THE TASK:
Start to finish, repeat the records exactly.

DATA SHOWN:
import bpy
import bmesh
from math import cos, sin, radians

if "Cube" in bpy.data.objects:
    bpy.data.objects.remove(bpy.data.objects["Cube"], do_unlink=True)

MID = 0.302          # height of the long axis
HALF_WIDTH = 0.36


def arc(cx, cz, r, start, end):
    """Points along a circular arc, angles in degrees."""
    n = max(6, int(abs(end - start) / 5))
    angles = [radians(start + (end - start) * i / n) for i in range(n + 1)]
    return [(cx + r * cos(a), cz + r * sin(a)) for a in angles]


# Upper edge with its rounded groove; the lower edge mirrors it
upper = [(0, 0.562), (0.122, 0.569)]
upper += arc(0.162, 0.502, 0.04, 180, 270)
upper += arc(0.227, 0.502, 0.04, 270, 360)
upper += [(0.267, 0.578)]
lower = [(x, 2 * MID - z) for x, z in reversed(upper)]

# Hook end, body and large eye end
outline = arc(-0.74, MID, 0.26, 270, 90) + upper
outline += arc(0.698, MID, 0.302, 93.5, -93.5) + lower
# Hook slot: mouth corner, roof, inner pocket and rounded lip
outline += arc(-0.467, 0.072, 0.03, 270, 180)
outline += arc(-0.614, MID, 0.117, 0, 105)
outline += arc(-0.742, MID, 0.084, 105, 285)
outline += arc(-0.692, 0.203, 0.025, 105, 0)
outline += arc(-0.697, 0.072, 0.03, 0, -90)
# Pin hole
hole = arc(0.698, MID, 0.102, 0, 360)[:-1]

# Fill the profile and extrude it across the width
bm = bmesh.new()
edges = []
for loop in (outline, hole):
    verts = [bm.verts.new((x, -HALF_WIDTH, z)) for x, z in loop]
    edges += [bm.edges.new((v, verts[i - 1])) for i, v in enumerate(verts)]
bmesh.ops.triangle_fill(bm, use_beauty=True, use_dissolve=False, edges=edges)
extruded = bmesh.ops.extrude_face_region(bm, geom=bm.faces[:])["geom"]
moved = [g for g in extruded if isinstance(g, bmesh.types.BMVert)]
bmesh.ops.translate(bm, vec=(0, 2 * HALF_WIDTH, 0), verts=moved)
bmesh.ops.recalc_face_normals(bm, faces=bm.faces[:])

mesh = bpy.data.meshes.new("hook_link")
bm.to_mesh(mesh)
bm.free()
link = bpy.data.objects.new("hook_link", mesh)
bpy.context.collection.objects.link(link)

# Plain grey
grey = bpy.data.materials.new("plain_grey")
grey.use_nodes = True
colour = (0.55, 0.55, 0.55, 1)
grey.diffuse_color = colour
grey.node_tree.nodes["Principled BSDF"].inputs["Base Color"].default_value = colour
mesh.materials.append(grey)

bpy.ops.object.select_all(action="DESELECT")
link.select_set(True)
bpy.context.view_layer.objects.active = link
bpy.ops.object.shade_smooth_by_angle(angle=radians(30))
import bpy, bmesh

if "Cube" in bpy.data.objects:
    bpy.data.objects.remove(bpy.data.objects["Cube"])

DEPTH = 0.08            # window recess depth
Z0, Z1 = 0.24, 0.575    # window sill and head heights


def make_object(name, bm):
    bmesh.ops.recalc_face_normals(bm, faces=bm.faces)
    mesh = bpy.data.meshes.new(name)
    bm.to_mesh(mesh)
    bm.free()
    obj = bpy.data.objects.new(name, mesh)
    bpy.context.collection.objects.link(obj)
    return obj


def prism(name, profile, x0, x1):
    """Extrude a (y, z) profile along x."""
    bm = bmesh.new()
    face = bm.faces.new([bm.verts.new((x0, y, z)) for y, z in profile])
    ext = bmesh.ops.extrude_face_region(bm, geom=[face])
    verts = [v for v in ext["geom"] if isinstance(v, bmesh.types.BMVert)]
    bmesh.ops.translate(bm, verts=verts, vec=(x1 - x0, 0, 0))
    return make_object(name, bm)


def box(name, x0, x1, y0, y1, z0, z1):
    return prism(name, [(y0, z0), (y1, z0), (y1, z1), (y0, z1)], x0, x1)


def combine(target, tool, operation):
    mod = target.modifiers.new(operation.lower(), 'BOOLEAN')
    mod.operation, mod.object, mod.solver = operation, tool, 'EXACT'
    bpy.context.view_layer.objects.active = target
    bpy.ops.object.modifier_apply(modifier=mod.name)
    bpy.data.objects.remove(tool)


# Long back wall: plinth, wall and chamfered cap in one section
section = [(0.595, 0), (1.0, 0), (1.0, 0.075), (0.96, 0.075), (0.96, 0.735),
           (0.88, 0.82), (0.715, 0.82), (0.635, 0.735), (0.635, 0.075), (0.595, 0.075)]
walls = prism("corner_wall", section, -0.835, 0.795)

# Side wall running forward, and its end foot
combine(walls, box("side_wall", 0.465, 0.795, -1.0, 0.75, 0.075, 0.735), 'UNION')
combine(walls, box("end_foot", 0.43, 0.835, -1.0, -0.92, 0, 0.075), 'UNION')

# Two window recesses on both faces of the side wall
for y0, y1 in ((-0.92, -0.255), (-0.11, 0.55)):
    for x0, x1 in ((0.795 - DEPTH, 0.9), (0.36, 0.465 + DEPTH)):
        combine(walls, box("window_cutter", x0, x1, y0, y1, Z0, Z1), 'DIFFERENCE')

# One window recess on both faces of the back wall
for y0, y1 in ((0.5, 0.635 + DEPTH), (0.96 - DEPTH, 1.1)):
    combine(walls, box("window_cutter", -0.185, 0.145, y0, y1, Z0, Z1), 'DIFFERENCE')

PROBLEM SOLUTION:
import bpy
import bmesh
from math import cos, sin, radians

if "Cube" in bpy.data.objects:
    bpy.data.objects.remove(bpy.data.objects["Cube"], do_unlink=True)

MID = 0.302          # height of the long axis
HALF_WIDTH = 0.36


def arc(cx, cz, r, start, end):
    """Points along a circular arc, angles in degrees."""
    n = max(6, int(abs(end - start) / 5))
    angles = [radians(start + (end - start) * i / n) for i in range(n + 1)]
    return [(cx + r * cos(a), cz + r * sin(a)) for a in angles]


# Upper edge with its rounded groove; the lower edge mirrors it
upper = [(0, 0.562), (0.122, 0.569)]
upper += arc(0.162, 0.502, 0.04, 180, 270)
upper += arc(0.227, 0.502, 0.04, 270, 360)
upper += [(0.267, 0.578)]
lower = [(x, 2 * MID - z) for x, z in reversed(upper)]

# Hook end, body and large eye end
outline = arc(-0.74, MID, 0.26, 270, 90) + upper
outline += arc(0.698, MID, 0.302, 93.5, -93.5) + lower
# Hook slot: mouth corner, roof, inner pocket and rounded lip
outline += arc(-0.467, 0.072, 0.03, 270, 180)
outline += arc(-0.614, MID, 0.117, 0, 105)
outline += arc(-0.742, MID, 0.084, 105, 285)
outline += arc(-0.692, 0.203, 0.025, 105, 0)
outline += arc(-0.697, 0.072, 0.03, 0, -90)
# Pin hole
hole = arc(0.698, MID, 0.102, 0, 360)[:-1]

# Fill the profile and extrude it across the width
bm = bmesh.new()
edges = []
for loop in (outline, hole):
    verts = [bm.verts.new((x, -HALF_WIDTH, z)) for x, z in loop]
    edges += [bm.edges.new((v, verts[i - 1])) for i, v in enumerate(verts)]
bmesh.ops.triangle_fill(bm, use_beauty=True, use_dissolve=False, edges=edges)
extruded = bmesh.ops.extrude_face_region(bm, geom=bm.faces[:])["geom"]
moved = [g for g in extruded if isinstance(g, bmesh.types.BMVert)]
bmesh.ops.translate(bm, vec=(0, 2 * HALF_WIDTH, 0), verts=moved)
bmesh.ops.recalc_face_normals(bm, faces=bm.faces[:])

mesh = bpy.data.meshes.new("hook_link")
bm.to_mesh(mesh)
bm.free()
link = bpy.data.objects.new("hook_link", mesh)
bpy.context.collection.objects.link(link)

# Plain grey
grey = bpy.data.materials.new("plain_grey")
grey.use_nodes = True
colour = (0.55, 0.55, 0.55, 1)
grey.diffuse_color = colour
grey.node_tree.nodes["Principled BSDF"].inputs["Base Color"].default_value = colour
mesh.materials.append(grey)

bpy.ops.object.select_all(action="DESELECT")
link.select_set(True)
bpy.context.view_layer.objects.active = link
bpy.ops.object.shade_smooth_by_angle(angle=radians(30))
import bpy, bmesh

if "Cube" in bpy.data.objects:
    bpy.data.objects.remove(bpy.data.objects["Cube"])

DEPTH = 0.08            # window recess depth
Z0, Z1 = 0.24, 0.575    # window sill and head heights


def make_object(name, bm):
    bmesh.ops.recalc_face_normals(bm, faces=bm.faces)
    mesh = bpy.data.meshes.new(name)
    bm.to_mesh(mesh)
    bm.free()
    obj = bpy.data.objects.new(name, mesh)
    bpy.context.collection.objects.link(obj)
    return obj


def prism(name, profile, x0, x1):
    """Extrude a (y, z) profile along x."""
    bm = bmesh.new()
    face = bm.faces.new([bm.verts.new((x0, y, z)) for y, z in profile])
    ext = bmesh.ops.extrude_face_region(bm, geom=[face])
    verts = [v for v in ext["geom"] if isinstance(v, bmesh.types.BMVert)]
    bmesh.ops.translate(bm, verts=verts, vec=(x1 - x0, 0, 0))
    return make_object(name, bm)


def box(name, x0, x1, y0, y1, z0, z1):
    return prism(name, [(y0, z0), (y1, z0), (y1, z1), (y0, z1)], x0, x1)


def combine(target, tool, operation):
    mod = target.modifiers.new(operation.lower(), 'BOOLEAN')
    mod.operation, mod.object, mod.solver = operation, tool, 'EXACT'
    bpy.context.view_layer.objects.active = target
    bpy.ops.object.modifier_apply(modifier=mod.name)
    bpy.data.objects.remove(tool)


# Long back wall: plinth, wall and chamfered cap in one section
section = [(0.595, 0), (1.0, 0), (1.0, 0.075), (0.96, 0.075), (0.96, 0.735),
           (0.88, 0.82), (0.715, 0.82), (0.635, 0.735), (0.635, 0.075), (0.595, 0.075)]
walls = prism("corner_wall", section, -0.835, 0.795)

# Side wall running forward, and its end foot
combine(walls, box("side_wall", 0.465, 0.795, -1.0, 0.75, 0.075, 0.735), 'UNION')
combine(walls, box("end_foot", 0.43, 0.835, -1.0, -0.92, 0, 0.075), 'UNION')

# Two window recesses on both faces of the side wall
for y0, y1 in ((-0.92, -0.255), (-0.11, 0.55)):
    for x0, x1 in ((0.795 - DEPTH, 0.9), (0.36, 0.465 + DEPTH)):
        combine(walls, box("window_cutter", x0, x1, y0, y1, Z0, Z1), 'DIFFERENCE')

# One window recess on both faces of the back wall
for y0, y1 in ((0.5, 0.635 + DEPTH), (0.96 - DEPTH, 1.1)):
    combine(walls, box("window_cutter", -0.185, 0.145, y0, y1, Z0, Z1), 'DIFFERENCE')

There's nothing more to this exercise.